Many respondents wanted to assert that we have insufficient information to know anything. Certainly we have very little information: the point is to get at our intuition and the reasons behind it, for thinking about the probable quality of systems with high test coverage versus low. It’s quite true that we don’t know if the one team was really competent and the other incompetent. We don’t know if the one program was rocket science and the other was trivial. We don’t know if the one was large or the other small. Those are all things we’d like to know.

What I’m after, though, is to examine our intuition about coverage. What effect does increasing test coverage tend to have on the defect density in a program? None? Does increasing test coverage tend to reduce defects? Does it tend to increase them?

To me, the answer is obvious: If I have to bet, I’ll bet that more testing leads to fewer defects. This isn’t guaranteed, but it’s how I’d bet. If you’d really bet that more tests lead in most cases to more defects left in the code, I’d like to read your article supporting that idea.

If your thought is that on the average, increasing testing has no effect on bug density, I’d like to read your support of that theory as well. And I assume that you are aware that that theory leads to zero testing being the right amount of testing. This seems unlikely to me. Anyway, here’s my best argument for “we can know nothing”:

You know nothing, Ron Jeffries …

Possibly, in the space of all possible random arrangements of code, it might be that the defect density is the same, on the average, no matter the test coverage, which is also random. Therefore, test coverage tells us nothing.

Nothing? Really?

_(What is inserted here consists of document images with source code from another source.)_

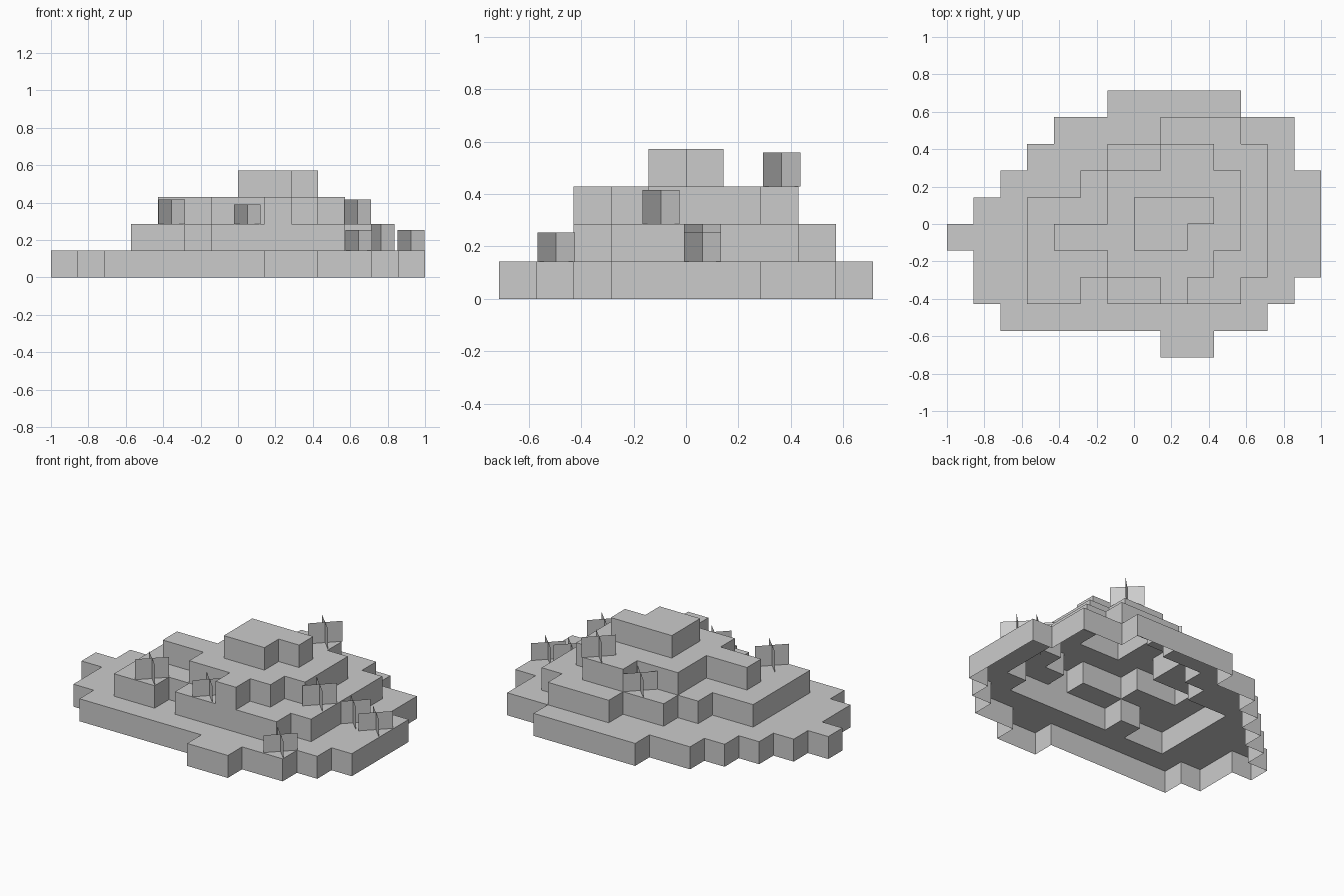
import bpy

if "Cube" in bpy.data.objects:
    bpy.data.objects.remove(bpy.data.objects["Cube"])

U = 1 / 7                      # one block
X0, Y0 = -1.0, -5 * U          # corner of the block grid

grey = bpy.data.materials.new("plain grey")
grey.diffuse_color = (0.6, 0.6, 0.6, 1)
grey.use_nodes = True
grey.node_tree.nodes["Principled BSDF"].inputs["Base Color"].default_value = grey.diffuse_color


def make(name, verts, faces):
    me = bpy.data.meshes.new(name)
    me.from_pydata(verts, [], faces)
    me.materials.append(grey)
    ob = bpy.data.objects.new(name, me)
    bpy.context.collection.objects.link(ob)


# Terraces: for each row (front to back) the block span (start, end)
terraces = [
    {0: (8, 10), 1: (2, 12), 2: (1, 13), 3: (1, 14), 4: (0, 14),
     5: (1, 14), 6: (2, 14), 7: (3, 13), 8: (4, 13), 9: (6, 11)},
    {2: (3, 11), 3: (3, 12), 4: (3, 12), 5: (3, 12), 6: (5, 12),
     7: (6, 12), 8: (8, 11)},
    {2: (8, 9), 3: (6, 10), 4: (4, 11), 5: (6, 11), 6: (6, 11), 7: (8, 10)},
    {4: (7, 9), 5: (7, 10)},
]
cells = [{(i, j) for j, (a, b) in rows.items() for i in range(a, b)}
         for rows in terraces]
cells[1].discard((5, 2))       # notch in the front of the second terrace
cells.append(set())

# Open shell: exposed tops and outer walls only
for k, layer in enumerate(cells[:4]):
    index, faces = {}, []

    def v(i, j, z):
        return index.setdefault((i, j, z), len(index))

    for i, j in sorted(layer):
        if (i, j) not in cells[k + 1]:
            faces.append([v(i, j, k + 1), v(i + 1, j, k + 1),
                          v(i + 1, j + 1, k + 1), v(i, j + 1, k + 1)])
        corners = [(i, j), (i + 1, j), (i + 1, j + 1), (i, j + 1)]
        for s, (dx, dy) in enumerate([(0, -1), (1, 0), (0, 1), (-1, 0)]):
            if (i + dx, j + dy) not in layer:
                p, q = corners[s], corners[(s + 1) % 4]
                faces.append([v(*p, k), v(*q, k), v(*q, k + 1), v(*p, k + 1)])
    verts = [(X0 + i * U, Y0 + j * U, z * U) for i, j, z in index]
    make(f"terrace_{k + 1}", verts, faces)

# Plants: two crossed upright planes (x, y, level, height)
plants = [
    (-0.355, -0.357, 2, 0.13), (0.05, -0.357, 2, 0.105),
    (0.64, -0.095, 2, 0.13), (0.645, -0.495, 1, 0.11),
    (0.765, 0.063, 1, 0.143), (0.925, 0.063, 1, 0.11),
    (0.357, 0.365, 3, 0.13), (0.071, 0.357, 2, 0.115),
]
R = 0.071
for n, (x, y, level, h) in enumerate(plants):
    z = level * U
    verts = []
    for ax, ay, bx, by in [(-R, -R, R, R), (-R, R, R, -R)]:
        verts += [(x + ax, y + ay, z), (x + bx, y + by, z),
                  (x + bx, y + by, z + h), (x + ax, y + ay, z + h)]
    make(f"plant_{n + 1}", verts, [(0, 1, 2, 3), (4, 5, 6, 7)])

Random arrangements of code are not what we find in the universe. In the universe, Bill Tozier notwithstanding, most code is written with intention to make it work, and with some non-zero level of inspection and testing to ascertain whether it does. In that light, I’d expect that code that has had lots of testing done probably has fewer defects than code with little testing. I’d suggest that code with 95% automated coverage probably has had more testing done than code with only 45%.

Therefore, I’d expect that the 95% code has fewer defects per line, i.e. lower defect density, than the 45% code. I’d expect that if we threw darts at the code listings, our dart would hit more functions with defects in them in the code with less coverage.

I know of no data to support this thinking: if someone does know of some, I’d love to read your article about what is known, and how it applies to this Gedankenexperiment. But if my assumption is correct that tests tend to reduce defects, I think it’s a pretty solid bet that the 95% code is more nearly defect free than the 45%.

And again: I solidly oppose setting a goal for any given level of coverage. But even if you do, the tests probably won’t make the code more buggy.

If your view is different (or the same), I look forward to reading your article on the subject, and will add a link to it here if you make sure I know about it.

Thanks for playing!